Friday, January 30, 2009

Just for fun I thought I would try packing my gear into the book bag I used to use in college. It was a giant LL Bean Super Deluxe book bag. When full, it sticks out about a foot from your back. I got teased a lot, but since I commuted to school on a scooter from my house in the mountains, I had to carry around rain gear and jackets and needed all that space to store them, in addition to my books. It holds something like 2200 cubic inches.

My gear fits in there with room to spare for food. Theoretically, I could go backpacking with just my book bag. I would try it except that the zipper is broken, thanks to my parrot who gnawed on it. I can zip it, but every now and then it splits open. That is not something you want to have happen when you're backpacking.

The problem with going ultralight with gear is that eventually you have honed your gear down so low that not only is it light, it's small, too.

I put all my gear back into my Osprey backpack. It all clumps down at the bottom of the pack in a big lump. There are limp and lifeless pockets everywhere. I suppose it won't hurt to have a big pack with little inside. It offends my hiker-chic sensibilities. This is silly. Fashion should not matter. Maybe I'll try my old external frame pack next.


  1. A Golite Jam2 or ULA Conduit would be smaller and lighter than the Osprey. I am looking into replacing my Osprey with one of those packs. They are relatively inexpensive, and you can sell your Osprey to help pay for the smaller volume pack.

  2. We'll see. I really like my Osprey and it will stand up to the brushy trails where I live a lot better than an ultralight pack will. Plus it handles the heavy weight of tons of water, which I need sometimes even in my own backcountry.

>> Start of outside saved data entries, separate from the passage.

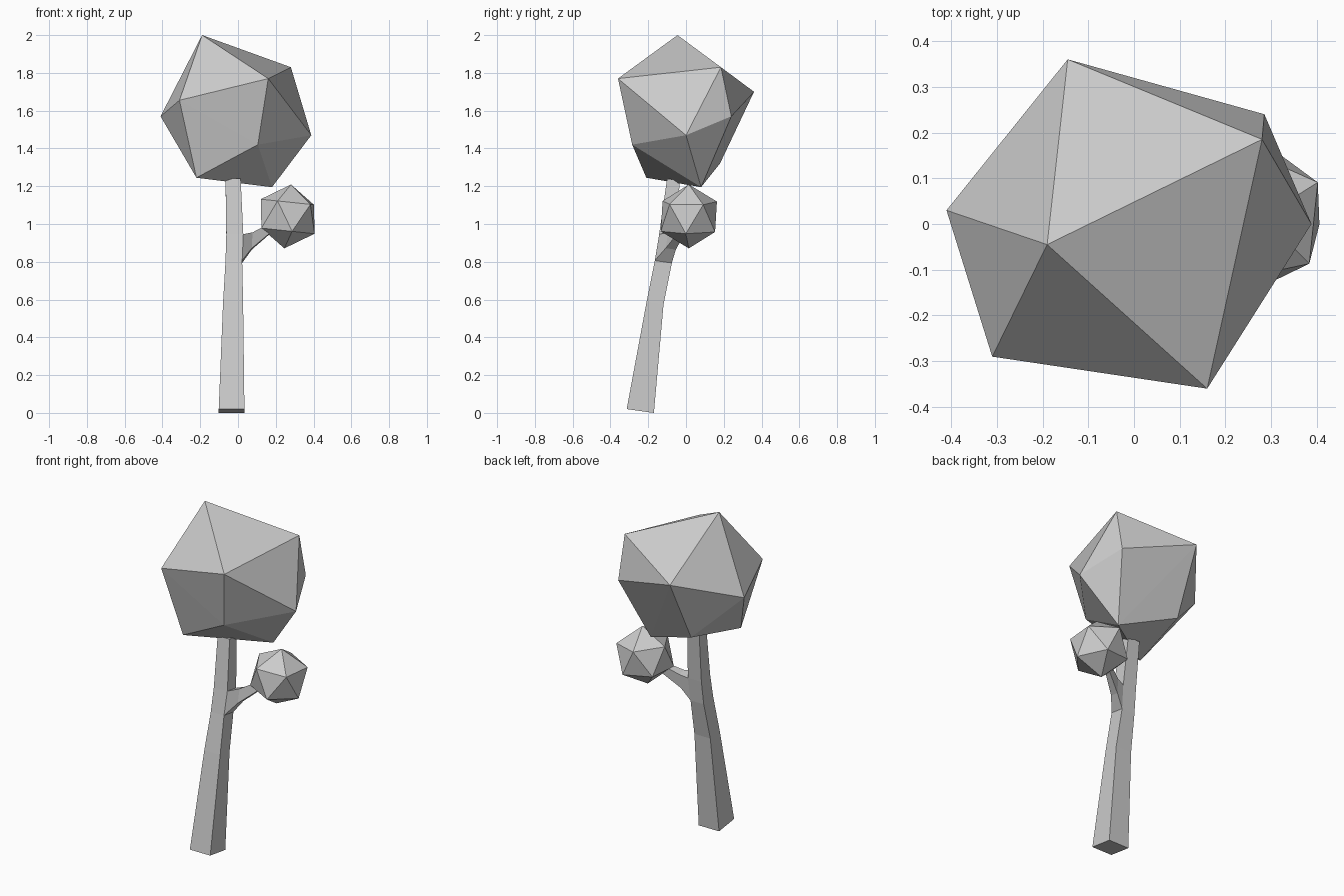
import bpy
import bmesh
from math import radians
from mathutils import Matrix, Vector

cube = bpy.data.objects.get("Cube")
if cube:
    bpy.data.objects.remove(cube, do_unlink=True)

GREY = (0.6, 0.6, 0.6, 1.0)
grey = bpy.data.materials.new("plain_grey")
grey.use_nodes = True
grey.diffuse_color = GREY
grey.node_tree.nodes["Principled BSDF"].inputs["Base Color"].default_value = GREY


def finish(bm, name):
    """Turn a bmesh into a flat-shaded grey object."""
    bmesh.ops.recalc_face_normals(bm, faces=bm.faces)
    mesh = bpy.data.meshes.new(name)
    bm.to_mesh(mesh)
    bm.free()
    mesh.materials.append(grey)
    obj = bpy.data.objects.new(name, mesh)
    bpy.context.collection.objects.link(obj)


# Large crown: irregular faceted ball
crown_points = [
    (-0.19, -0.045, 2.0),                                              # peak
    (0.28, 0.185, 1.83), (0.16, -0.36, 1.77), (-0.31, -0.29, 1.655),   # upper ring
    (-0.41, 0.03, 1.57), (-0.145, 0.36, 1.70),
    (0.285, 0.24, 1.57), (0.388, 0.0, 1.47), (0.105, -0.285, 1.42),    # lower ring
    (-0.22, -0.21, 1.245), (-0.16, 0.18, 1.32),
    (0.18, 0.08, 1.195),                                               # lowest point
]
bm = bmesh.new()
for point in crown_points:
    bm.verts.new(point)
bmesh.ops.convex_hull(bm, input=bm.verts)
finish(bm, "large_crown")

# Small crown: slightly tilted icosahedron
bm = bmesh.new()
placement = (Matrix.Translation((0.263, 0.015, 1.04))
             @ Matrix.Rotation(radians(6), 4, 'Y')
             @ Matrix.Rotation(radians(30), 4, 'Z'))
bmesh.ops.create_icosphere(bm, subdivisions=1, radius=0.17, matrix=placement)
finish(bm, "small_crown")

# Trunk: leaning four-sided loft, each section is centre, half width, half depth
LEAN = 0.14
sections = [
    ((-0.034, -0.242, 0.01), 0.068, 0.072),
    ((-0.026, -0.164, 0.58), 0.053, 0.045),
    ((-0.022, -0.12, 0.80), 0.044, 0.045),
    ((-0.017, -0.1, 0.94), 0.045, 0.042),
    ((-0.026, -0.066, 1.235), 0.04, 0.034),
]
corners = [(-1, -1), (1, -1), (1, 1), (-1, 1)]
bm = bmesh.new()
rings = []
for (x, y, z), half_x, half_y in sections:
    rings.append([bm.verts.new((x + sx * half_x, y + sy * half_y, z - sy * half_y * LEAN))
                  for sx, sy in corners])
branch_face = None
for i, (low, high) in enumerate(zip(rings, rings[1:])):
    for side in range(4):
        after = (side + 1) % 4
        face = bm.faces.new((low[side], low[after], high[after], high[side]))
        if i == 2 and side == 1:
            branch_face = face
bm.faces.new(rings[0][::-1])
bm.faces.new(rings[-1])

# Branch: grown out of the trunk's side into the small crown
for target, shrink in [((0.075, -0.075, 0.91), 0.6), ((0.19, -0.01, 0.99), 0.55)]:
    branch_face = bmesh.ops.extrude_discrete_faces(bm, faces=[branch_face])["faces"][0]
    centre = branch_face.calc_center_median()
    for vert in branch_face.verts:
        vert.co = Vector(target) + (vert.co - centre) * shrink
finish(bm, "trunk_and_branch")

    Tony ordered me a Gossamer Gear G4. It might not be all that much smaller, but I might have to put my z-rest inside the pack since I'm too into my sleeping comfort to remove any more of its panels.